The 191-member assembly has often been accused of anti-Semitism and an anti-Israel bias. The Holocaust was largely ignored until last 27 January, when the assembly commemorated the 60th anniversary of Moscow's liberation of the Auschwitz death camp.
Israeli Foreign Minister Silvan Shalom called the measure "a very significant step in the war against anti-Semitism" and said the "UN has finally recognised the importance of learning its lessons and has at last related to Israel as being equal among nations".
Secretary-General Kofi Annan
called the Holocaust a 'unique evil'
A total of 104 nations from around the world sponsored the measure, but some expressed reservations.
Several Islamic nations, including Egypt, Indonesia and Malaysia said they supported the resolution but atrocities against Christians and Muslims deserved equal attention.
"We believe no one should have the monopoly on suffering," Egyptian Ambassador Maged Abdelaziz said.
Jordan's UN Ambassador Prince Zeid al-Hussein called the Holocaust "a crime of the most colossal proportions" that was inflicted on European soil by Europeans against Europeans.
But he said it should not be used as a moral justification for the "continued domination of one people by another", an obvious reference to Israel and the Palestinians.
Lessons of genocide
The resolution, proposed by the United States, Israel, Russia, Australia and Canada, rejects any denial that the Holocaust took place. It urges members to "inculcate" future generations with the lessons on the genocide.
Germany's UN Ambassador Gunter Pleuger called the Holocaust "the very darkest chapter in the history of Germany". Austria, Romania and France recalled their history of collaboration with the Nazis.
UN Secretary-General Kofi Annan, who is to establish an education program, called the Holocaust "a unique evil, which cannot simply be consigned to the past or forgotten".

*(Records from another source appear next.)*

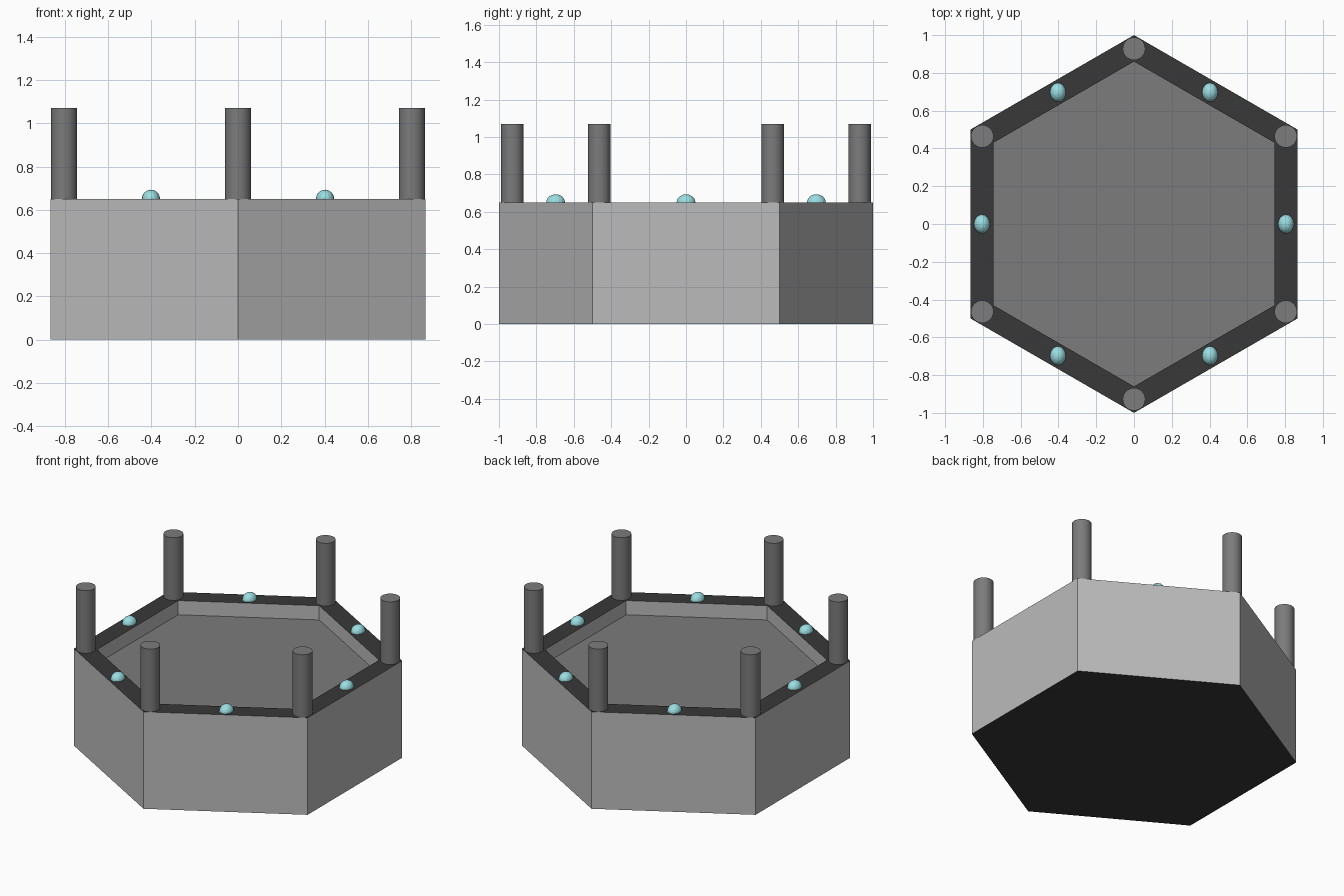
import bpy, bmesh, math
from mathutils import Matrix

if "Cube" in bpy.data.objects:
    bpy.data.objects.remove(bpy.data.objects["Cube"])

RIM_Z, FLOOR_Z, TOP_Z = 0.65, 0.555, 1.07
R_OUT, R_IN = 1.0, 0.86


def material(name, rgb):
    m = bpy.data.materials.new(name)
    m.diffuse_color = (*rgb, 1)
    m.use_nodes = True
    m.node_tree.nodes["Principled BSDF"].inputs["Base Color"].default_value = m.diffuse_color
    return m


light_grey = material("light grey", (0.5, 0.5, 0.5))
mid_grey = material("mid grey", (0.2, 0.2, 0.2))
dark_grey = material("dark grey", (0.04, 0.04, 0.04))
pale_cyan = material("pale cyan", (0.33, 0.73, 0.76))


def make_object(name, bm, mats):
    me = bpy.data.meshes.new(name)
    bm.to_mesh(me)
    bm.free()
    for m in mats:
        me.materials.append(m)
    ob = bpy.data.objects.new(name, me)
    bpy.context.collection.objects.link(ob)
    return ob


# Hexagonal tray: bottom, outer wall, rim, inner wall and sunken floor
bm = bmesh.new()


def hex_ring(r, z):
    return [bm.verts.new((r * math.cos(a), r * math.sin(a), z))
            for a in (math.radians(30 + 60 * i) for i in range(6))]


rings = [hex_ring(R_OUT, 0), hex_ring(R_OUT, RIM_Z),
         hex_ring(R_IN, RIM_Z), hex_ring(R_IN, FLOOR_Z)]
bottom = bm.faces.new(rings[0][::-1])
bottom.material_index = 2
floor = bm.faces.new(rings[3])
floor.material_index = 1
for k, mat in enumerate((0, 2, 0)):
    a, b = rings[k], rings[k + 1]
    for i in range(6):
        j = (i + 1) % 6
        bm.faces.new((a[i], a[j], b[j], b[i])).material_index = mat
bmesh.ops.recalc_face_normals(bm, faces=bm.faces)
make_object("hexagonal_tray", bm, [light_grey, mid_grey, dark_grey])

for i in range(6):
    # Round post at each corner
    a = math.radians(30 + 60 * i)
    bm = bmesh.new()
    bmesh.ops.create_cone(
        bm, cap_ends=True, segments=32, radius1=0.06, radius2=0.06,
        depth=TOP_Z - RIM_Z,
        matrix=Matrix.Translation((0.928 * math.cos(a), 0.928 * math.sin(a),
                                   (TOP_Z + RIM_Z) / 2)))
    for f in bm.faces:
        f.smooth = abs(f.normal.z) < 0.5
    for e in bm.edges:
        e.smooth = all(f.smooth for f in e.link_faces)
    make_object(f"corner_post_{i + 1}", bm, [mid_grey])

    # Small lamp half sunk into the middle of each side
    b = math.radians(60 * i)
    bm = bmesh.new()
    bmesh.ops.create_uvsphere(
        bm, u_segments=16, v_segments=12, radius=1,
        matrix=Matrix.Translation((0.805 * math.cos(b), 0.805 * math.sin(b), RIM_Z))
        @ Matrix.Diagonal((0.042, 0.05, 0.043, 1)))
    make_object(f"side_lamp_{i + 1}", bm, [pale_cyan])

China used the occasion to recall atrocities committed by Japan's invasion before and during the second world war and hoped Tokyo would "draw on lessons from history." Japan said its mistakes "must be remembered" and that it was no longer a military power.